What is an ultrasound scan?
Ultrasound scanning is a painless, non-invasive procedure that uses high frequency sound waves (inaudible to humans) to produce images of structures within the body. When sound waves are directed into the body, some are absorbed by body tissues and others bounce back. The sound waves that bounce back are measured by the ultrasound machine and are transformed into an image on a screen. The images can be recorded as part of your records, and your veterinarian can show you the images when discussing the results with you. Extensive training is required in order to correctly use this equipment and interpret these images.
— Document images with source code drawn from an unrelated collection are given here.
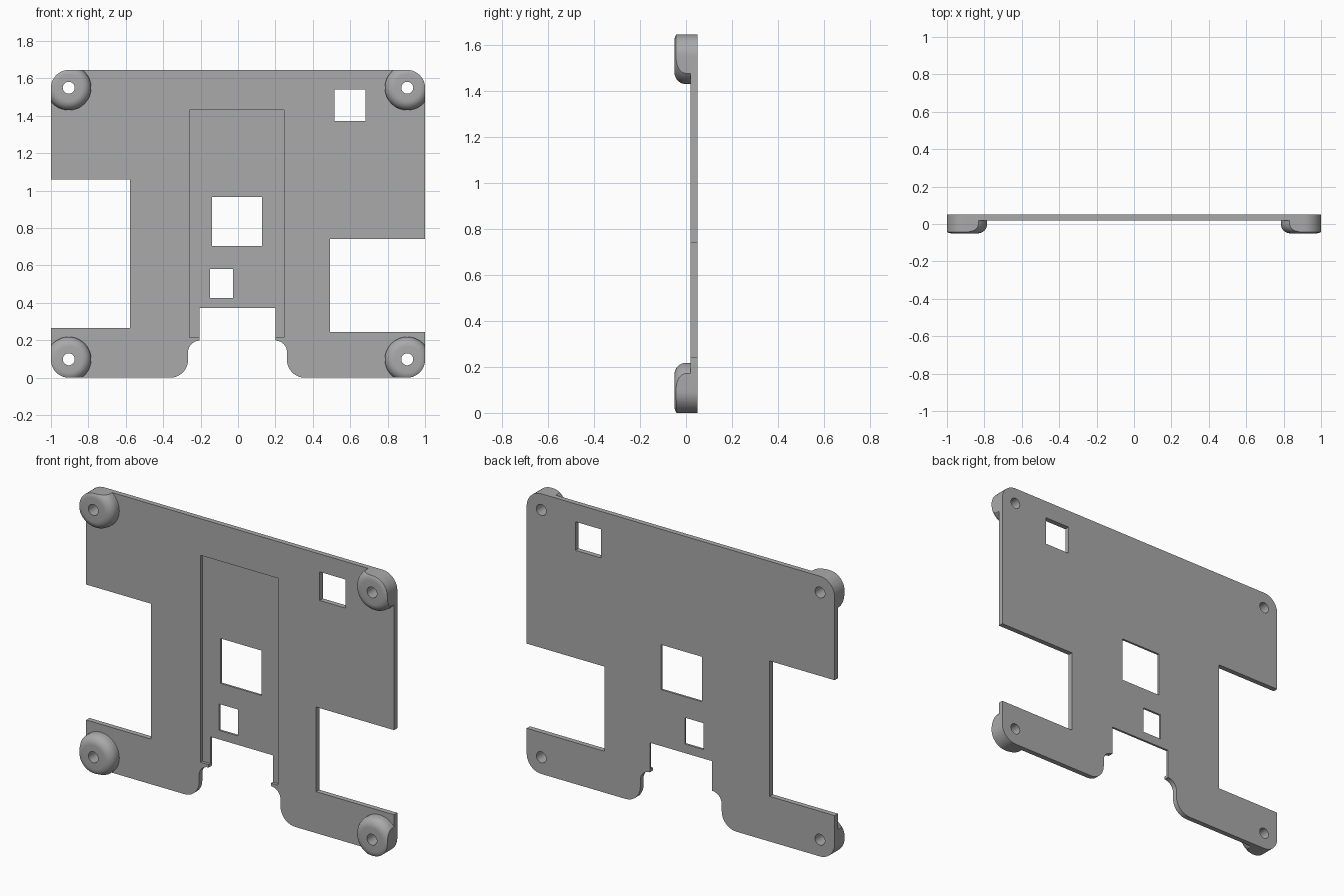
import bpy, bmesh, math
from mathutils import Matrix

if "Cube" in bpy.data.objects:
    bpy.data.objects.remove(bpy.data.objects["Cube"])

H = 1.645                                   # plate height
BOSSES = [(sx * 0.905, z) for sx in (-1, 1) for z in (0.098, 1.55)]

grey = bpy.data.materials.new("grey_plastic")
grey.diffuse_color = (0.4, 0.4, 0.4, 1)
grey.use_nodes = True
grey.node_tree.nodes["Principled BSDF"].inputs["Base Color"].default_value = grey.diffuse_color


def finish(name, bm):
    bmesh.ops.recalc_face_normals(bm, faces=bm.faces)
    me = bpy.data.meshes.new(name)
    bm.to_mesh(me)
    bm.free()
    me.materials.append(grey)
    ob = bpy.data.objects.new(name, me)
    bpy.context.collection.objects.link(ob)
    return ob


def extrude_profile(name, pts, y0, y1):
    bm = bmesh.new()
    face = bm.faces.new([bm.verts.new((x, y0, z)) for x, z in pts])
    ret = bmesh.ops.extrude_face_region(bm, geom=[face])
    moved = [g for g in ret["geom"] if isinstance(g, bmesh.types.BMVert)]
    bmesh.ops.translate(bm, verts=moved, vec=(0, y1 - y0, 0))
    return finish(name, bm)


def block(name, x0, x1, z0, z1, y0, y1):
    return extrude_profile(name, [(x0, z0), (x1, z0), (x1, z1), (x0, z1)], y0, y1)


def arc(cx, cz, r, a0, a1, n=10):
    return [(cx + r * math.cos(math.radians(a0 + (a1 - a0) * i / n)),
             cz + r * math.sin(math.radians(a0 + (a1 - a0) * i / n))) for i in range(n + 1)]


def combine(target, tool, op):
    tool.hide_render = True
    m = target.modifiers.new(op, "BOOLEAN")
    m.operation, m.object, m.solver = op, tool, "EXACT"
    bpy.context.view_layer.objects.active = target
    bpy.ops.object.modifier_apply(modifier=m.name)
    bpy.data.objects.remove(tool)


# Flat slab, trimmed to the outline later
plate = block("mounting_plate", -1.2, 1.2, -0.2, H + 0.2, 0.02, 0.08)

# Round standoffs with a rolled front edge
for bx, bz in BOSSES:
    prof = [(0.12, 0.05)] + [(r, y) for r, y in arc(0.07, 0.0, 0.05, 0, -90, 8)]
    bm = bmesh.new()
    rings = []
    n = 48
    for r, y in prof:
        rings.append([bm.verts.new((bx + r * math.cos(2 * math.pi * i / n), y,
                                    bz + r * math.sin(2 * math.pi * i / n))) for i in range(n)])
    for a, b in zip(rings, rings[1:]):
        for i in range(n):
            bm.faces.new((a[i], a[(i + 1) % n], b[(i + 1) % n], b[i]))
    bm.faces.new(rings[0])
    bm.faces.new(rings[-1])
    combine(plate, finish("standoff", bm), "UNION")

# Board outline with side cut-outs and the stepped bottom notch
R = 0.095
outline = (
    arc(-1 + R, R, R, 180, 270) + arc(-0.362, R, R, 270, 360)
    + arc(-0.205, 0.136, 0.062, 180, 90)
    + [(-0.205, 0.372), (0.2, 0.372)]
    + arc(0.2, 0.136, 0.062, 90, 0)
    + arc(0.357, R, R, 180, 270) + arc(1 - R, R, R, 270, 360)
    + [(1, 0.243), (0.493, 0.243), (0.493, 0.74), (1, 0.74)]
    + arc(1 - R, H - R, R, 0, 90) + arc(-1 + R, H - R, R, 90, 180)
    + [(-1, 1.06), (-0.578, 1.06), (-0.578, 0.265), (-1, 0.265)]
)
combine(plate, extrude_profile("outline", outline, -0.15, 0.05), "INTERSECT")

# Shallow front recess, then through windows
combine(plate, block("recess", -0.258, 0.247, 0.215, 1.43, -0.1, 0.037), "DIFFERENCE")
for w in ((-0.14, 0.127, 0.703, 0.967), (-0.15, -0.027, 0.425, 0.58), (0.517, 0.683, 1.372, 1.54)):
    combine(plate, block("window", *w, -0.15, 0.15), "DIFFERENCE")

# Screw holes
for bx, bz in BOSSES:
    ring = arc(bx, bz, 0.032, 0, 360, 32)[:-1]
    combine(plate, extrude_profile("screw_hole", ring, -0.15, 0.15), "DIFFERENCE")

bpy.ops.object.select_all(action="DESELECT")
plate.select_set(True)
bpy.context.view_layer.objects.active = plate
bpy.ops.object.shade_smooth_by_angle(angle=math.radians(30))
Dr Michelle Starr has completed some further education in ultrasonography, so if appropriate your pet's ultrasound will be scheduled with her.
Ultrasound scans are most useful for looking at soft or fluid-filled organs; like the liver, kidney, bladder and heart. Ultrasound can also be used to examine the reproductive tract for uterine infections or prostate disease. It is less effective for examining bones or air-filled organs, like the lungs.
What happens to my pet when it is booked in for an ultrasound scan?
Most patients are admitted into hospital for the day to have an ultrasound scan done, unless it is an emergency when your veterinarian will do it immediately. You will be asked to bring your pet in unfed on the morning of admission, as they may need to be sedated to keep still for the best scan possible.
The area to be scanned will be shaved, so your pet may look different when they come home. No pain is felt during an ultrasound exam, however discomfort from pressure may be experienced. Full scans can take an hour or more, depending on what needs to be examined. Sedatives may be necessary for those animals that won’t stay still or are uncomfortable. During the scan a water-soluble gel is applied over the clipped area to be examined and a transducer (probe) is placed on the skin.
Once the scan has been finished and the images assessed, you will be called to book an appointment for your veterinarian to show you the images and to discuss the diagnosis and treatment plan for your pet.